What this task involves:
Check every line below for the word "return" and copy the ones that have it.

☆ ☆ ☆ ☆ ☆ ☆ ☆

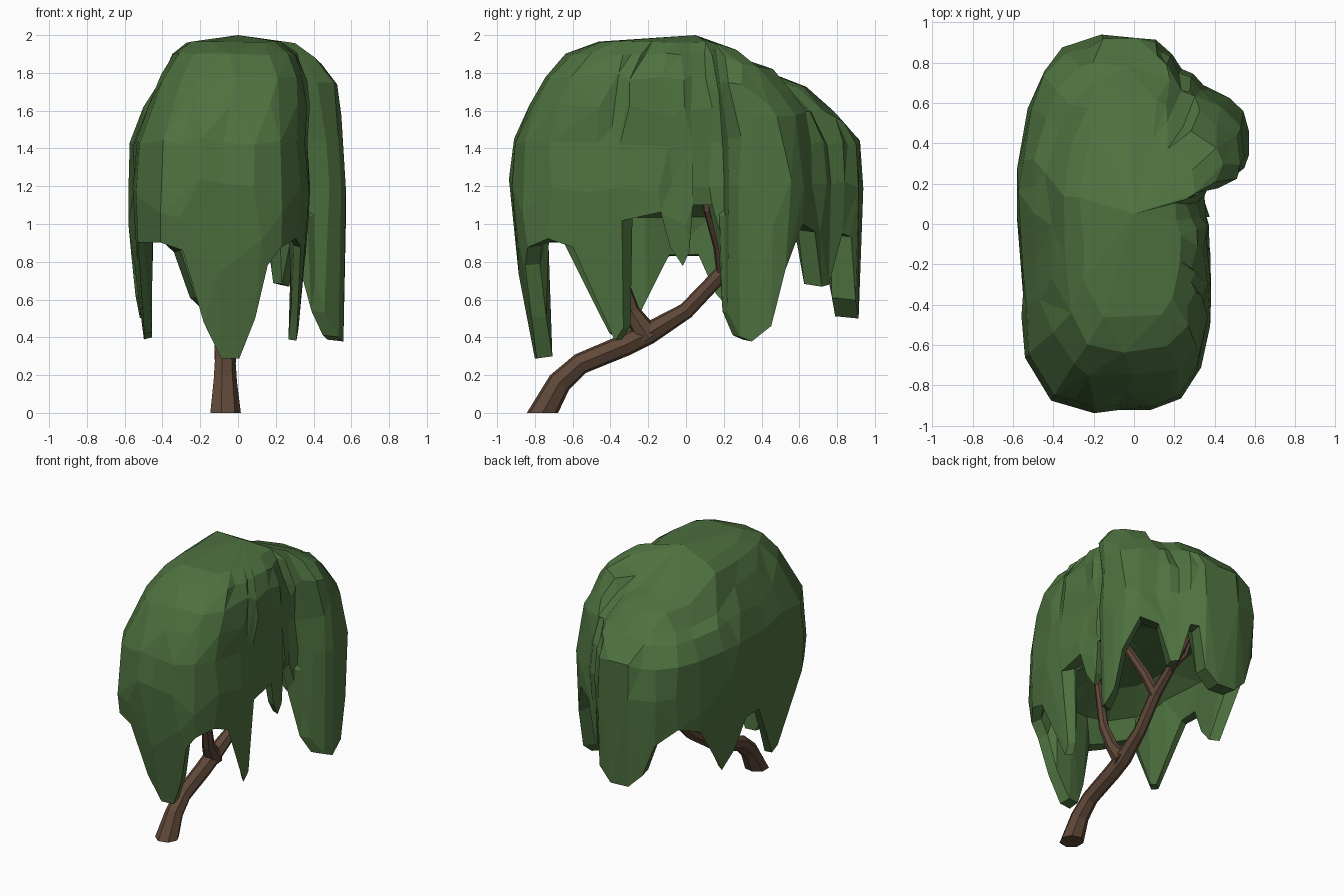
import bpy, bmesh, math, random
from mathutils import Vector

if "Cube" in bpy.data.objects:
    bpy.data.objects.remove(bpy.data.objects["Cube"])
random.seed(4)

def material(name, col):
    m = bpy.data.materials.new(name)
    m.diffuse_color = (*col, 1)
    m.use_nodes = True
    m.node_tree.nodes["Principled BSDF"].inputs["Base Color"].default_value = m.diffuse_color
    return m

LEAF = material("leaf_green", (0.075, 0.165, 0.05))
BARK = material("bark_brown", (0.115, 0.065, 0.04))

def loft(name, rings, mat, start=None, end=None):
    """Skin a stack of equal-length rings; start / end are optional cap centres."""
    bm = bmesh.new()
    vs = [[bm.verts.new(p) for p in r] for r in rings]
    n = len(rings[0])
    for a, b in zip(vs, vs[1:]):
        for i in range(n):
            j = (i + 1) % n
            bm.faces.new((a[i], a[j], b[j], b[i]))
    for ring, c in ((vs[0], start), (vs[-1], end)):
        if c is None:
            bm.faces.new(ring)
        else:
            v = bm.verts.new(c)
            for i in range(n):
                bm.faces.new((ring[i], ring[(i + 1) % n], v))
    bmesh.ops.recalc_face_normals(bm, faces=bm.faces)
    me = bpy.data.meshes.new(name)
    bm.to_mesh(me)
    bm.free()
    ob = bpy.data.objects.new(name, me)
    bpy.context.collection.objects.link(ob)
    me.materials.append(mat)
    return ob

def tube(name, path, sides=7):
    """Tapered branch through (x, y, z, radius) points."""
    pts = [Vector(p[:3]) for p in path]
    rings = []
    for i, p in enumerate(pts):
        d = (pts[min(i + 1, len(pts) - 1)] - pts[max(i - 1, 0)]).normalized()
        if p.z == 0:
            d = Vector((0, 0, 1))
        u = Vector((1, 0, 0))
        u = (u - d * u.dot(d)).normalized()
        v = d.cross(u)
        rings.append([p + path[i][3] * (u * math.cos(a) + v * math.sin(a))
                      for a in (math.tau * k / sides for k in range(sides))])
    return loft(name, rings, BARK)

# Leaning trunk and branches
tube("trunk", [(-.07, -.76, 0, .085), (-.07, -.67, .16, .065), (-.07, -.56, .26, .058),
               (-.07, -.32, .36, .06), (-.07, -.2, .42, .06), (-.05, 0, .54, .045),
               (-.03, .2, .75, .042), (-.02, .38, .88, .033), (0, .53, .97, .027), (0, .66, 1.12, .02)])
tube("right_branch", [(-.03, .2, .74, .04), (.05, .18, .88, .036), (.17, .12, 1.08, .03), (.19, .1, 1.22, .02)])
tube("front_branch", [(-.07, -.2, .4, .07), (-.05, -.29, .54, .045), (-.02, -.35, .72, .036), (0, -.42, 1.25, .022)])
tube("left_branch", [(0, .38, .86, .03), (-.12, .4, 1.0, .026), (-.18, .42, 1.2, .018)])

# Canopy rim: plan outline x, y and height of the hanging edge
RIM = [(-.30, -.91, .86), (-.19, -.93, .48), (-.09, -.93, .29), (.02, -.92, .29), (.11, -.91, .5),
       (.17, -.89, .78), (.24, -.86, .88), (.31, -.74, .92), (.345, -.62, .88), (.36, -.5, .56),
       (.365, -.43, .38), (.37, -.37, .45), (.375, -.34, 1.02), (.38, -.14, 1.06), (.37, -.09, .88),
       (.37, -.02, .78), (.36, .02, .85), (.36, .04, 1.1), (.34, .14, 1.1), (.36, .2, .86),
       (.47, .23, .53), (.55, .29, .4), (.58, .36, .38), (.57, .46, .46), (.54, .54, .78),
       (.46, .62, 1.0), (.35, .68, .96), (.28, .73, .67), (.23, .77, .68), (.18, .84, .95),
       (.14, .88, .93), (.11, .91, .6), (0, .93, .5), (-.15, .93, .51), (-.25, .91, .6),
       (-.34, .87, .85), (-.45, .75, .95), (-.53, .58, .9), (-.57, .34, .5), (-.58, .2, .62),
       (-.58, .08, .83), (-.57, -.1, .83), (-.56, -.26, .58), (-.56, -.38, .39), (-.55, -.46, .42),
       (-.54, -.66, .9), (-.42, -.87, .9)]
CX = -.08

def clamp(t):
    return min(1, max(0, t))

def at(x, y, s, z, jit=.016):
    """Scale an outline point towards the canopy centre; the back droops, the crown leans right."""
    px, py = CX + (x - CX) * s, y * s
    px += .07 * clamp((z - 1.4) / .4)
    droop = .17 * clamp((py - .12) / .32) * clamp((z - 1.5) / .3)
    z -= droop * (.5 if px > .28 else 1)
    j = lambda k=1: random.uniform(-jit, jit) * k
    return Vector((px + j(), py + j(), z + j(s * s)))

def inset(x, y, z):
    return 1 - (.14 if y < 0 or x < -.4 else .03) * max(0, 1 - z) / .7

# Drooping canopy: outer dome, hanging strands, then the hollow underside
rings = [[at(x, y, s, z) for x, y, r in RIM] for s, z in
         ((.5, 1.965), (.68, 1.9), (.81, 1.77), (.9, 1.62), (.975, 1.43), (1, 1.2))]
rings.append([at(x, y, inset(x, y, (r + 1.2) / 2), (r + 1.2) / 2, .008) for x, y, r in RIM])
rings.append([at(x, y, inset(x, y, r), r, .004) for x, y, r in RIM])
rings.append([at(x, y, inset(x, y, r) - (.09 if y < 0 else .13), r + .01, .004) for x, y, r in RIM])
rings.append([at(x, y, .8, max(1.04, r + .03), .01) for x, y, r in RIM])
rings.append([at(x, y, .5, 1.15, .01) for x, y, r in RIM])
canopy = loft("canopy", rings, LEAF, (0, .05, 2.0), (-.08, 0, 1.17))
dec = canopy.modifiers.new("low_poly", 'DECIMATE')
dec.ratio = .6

☆ ☆ ☆ ☆ ☆ ☆ ☆

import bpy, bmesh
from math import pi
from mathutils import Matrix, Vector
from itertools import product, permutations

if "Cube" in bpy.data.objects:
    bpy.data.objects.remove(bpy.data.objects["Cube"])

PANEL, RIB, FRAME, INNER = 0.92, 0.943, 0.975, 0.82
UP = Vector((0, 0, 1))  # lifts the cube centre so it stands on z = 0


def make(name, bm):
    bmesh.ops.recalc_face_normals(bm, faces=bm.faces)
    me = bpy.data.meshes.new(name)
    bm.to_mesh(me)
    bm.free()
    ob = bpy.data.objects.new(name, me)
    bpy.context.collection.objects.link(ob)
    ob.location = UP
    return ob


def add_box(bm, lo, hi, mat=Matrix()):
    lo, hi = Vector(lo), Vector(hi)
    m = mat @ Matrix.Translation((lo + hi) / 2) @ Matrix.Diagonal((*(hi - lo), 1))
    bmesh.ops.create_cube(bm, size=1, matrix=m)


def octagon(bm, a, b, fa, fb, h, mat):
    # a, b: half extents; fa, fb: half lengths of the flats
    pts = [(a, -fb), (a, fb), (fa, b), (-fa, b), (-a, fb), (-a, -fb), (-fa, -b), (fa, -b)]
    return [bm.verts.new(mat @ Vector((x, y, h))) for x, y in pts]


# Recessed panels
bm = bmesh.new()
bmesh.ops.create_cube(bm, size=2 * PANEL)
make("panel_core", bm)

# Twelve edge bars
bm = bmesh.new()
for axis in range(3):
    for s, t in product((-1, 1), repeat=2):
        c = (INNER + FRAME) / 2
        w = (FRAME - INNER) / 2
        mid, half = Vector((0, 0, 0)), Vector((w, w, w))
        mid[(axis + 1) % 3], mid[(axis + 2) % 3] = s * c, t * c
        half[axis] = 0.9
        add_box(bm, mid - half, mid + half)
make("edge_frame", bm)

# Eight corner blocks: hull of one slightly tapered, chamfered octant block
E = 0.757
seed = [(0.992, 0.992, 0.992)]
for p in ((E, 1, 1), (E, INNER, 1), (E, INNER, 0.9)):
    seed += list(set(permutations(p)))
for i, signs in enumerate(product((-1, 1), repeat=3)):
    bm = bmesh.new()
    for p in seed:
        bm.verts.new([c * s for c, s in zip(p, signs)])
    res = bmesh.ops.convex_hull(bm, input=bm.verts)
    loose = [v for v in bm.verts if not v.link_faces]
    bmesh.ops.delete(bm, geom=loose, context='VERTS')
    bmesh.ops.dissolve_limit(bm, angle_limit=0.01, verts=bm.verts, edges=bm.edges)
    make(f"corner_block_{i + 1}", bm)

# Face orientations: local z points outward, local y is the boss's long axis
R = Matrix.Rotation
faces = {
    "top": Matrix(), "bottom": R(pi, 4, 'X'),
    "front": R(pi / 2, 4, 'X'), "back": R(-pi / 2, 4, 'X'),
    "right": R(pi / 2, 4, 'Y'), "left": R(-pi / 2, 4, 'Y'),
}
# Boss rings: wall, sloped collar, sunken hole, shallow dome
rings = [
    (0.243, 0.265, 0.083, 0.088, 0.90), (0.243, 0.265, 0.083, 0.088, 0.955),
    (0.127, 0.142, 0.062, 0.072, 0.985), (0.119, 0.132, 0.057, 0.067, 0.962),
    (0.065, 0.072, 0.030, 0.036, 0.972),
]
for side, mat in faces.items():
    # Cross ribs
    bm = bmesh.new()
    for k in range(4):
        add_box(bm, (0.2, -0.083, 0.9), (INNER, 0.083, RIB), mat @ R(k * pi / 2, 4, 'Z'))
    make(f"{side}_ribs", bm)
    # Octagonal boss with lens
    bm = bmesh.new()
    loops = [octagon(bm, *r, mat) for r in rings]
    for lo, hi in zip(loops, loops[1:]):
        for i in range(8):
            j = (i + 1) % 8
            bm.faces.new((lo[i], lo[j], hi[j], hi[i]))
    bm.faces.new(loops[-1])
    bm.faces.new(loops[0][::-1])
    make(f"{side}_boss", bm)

☆ ☆ ☆ ☆ ☆ ☆ ☆

Expected answer:
    return m
    return ob
    return loft(name, rings, BARK)
    return min(1, max(0, t))
    return Vector((px + j(), py + j(), z + j(s * s)))
    return 1 - (.14 if y < 0 or x < -.4 else .03) * max(0, 1 - z) / .7
    return ob
    return [bm.verts.new(mat @ Vector((x, y, h))) for x, y in pts]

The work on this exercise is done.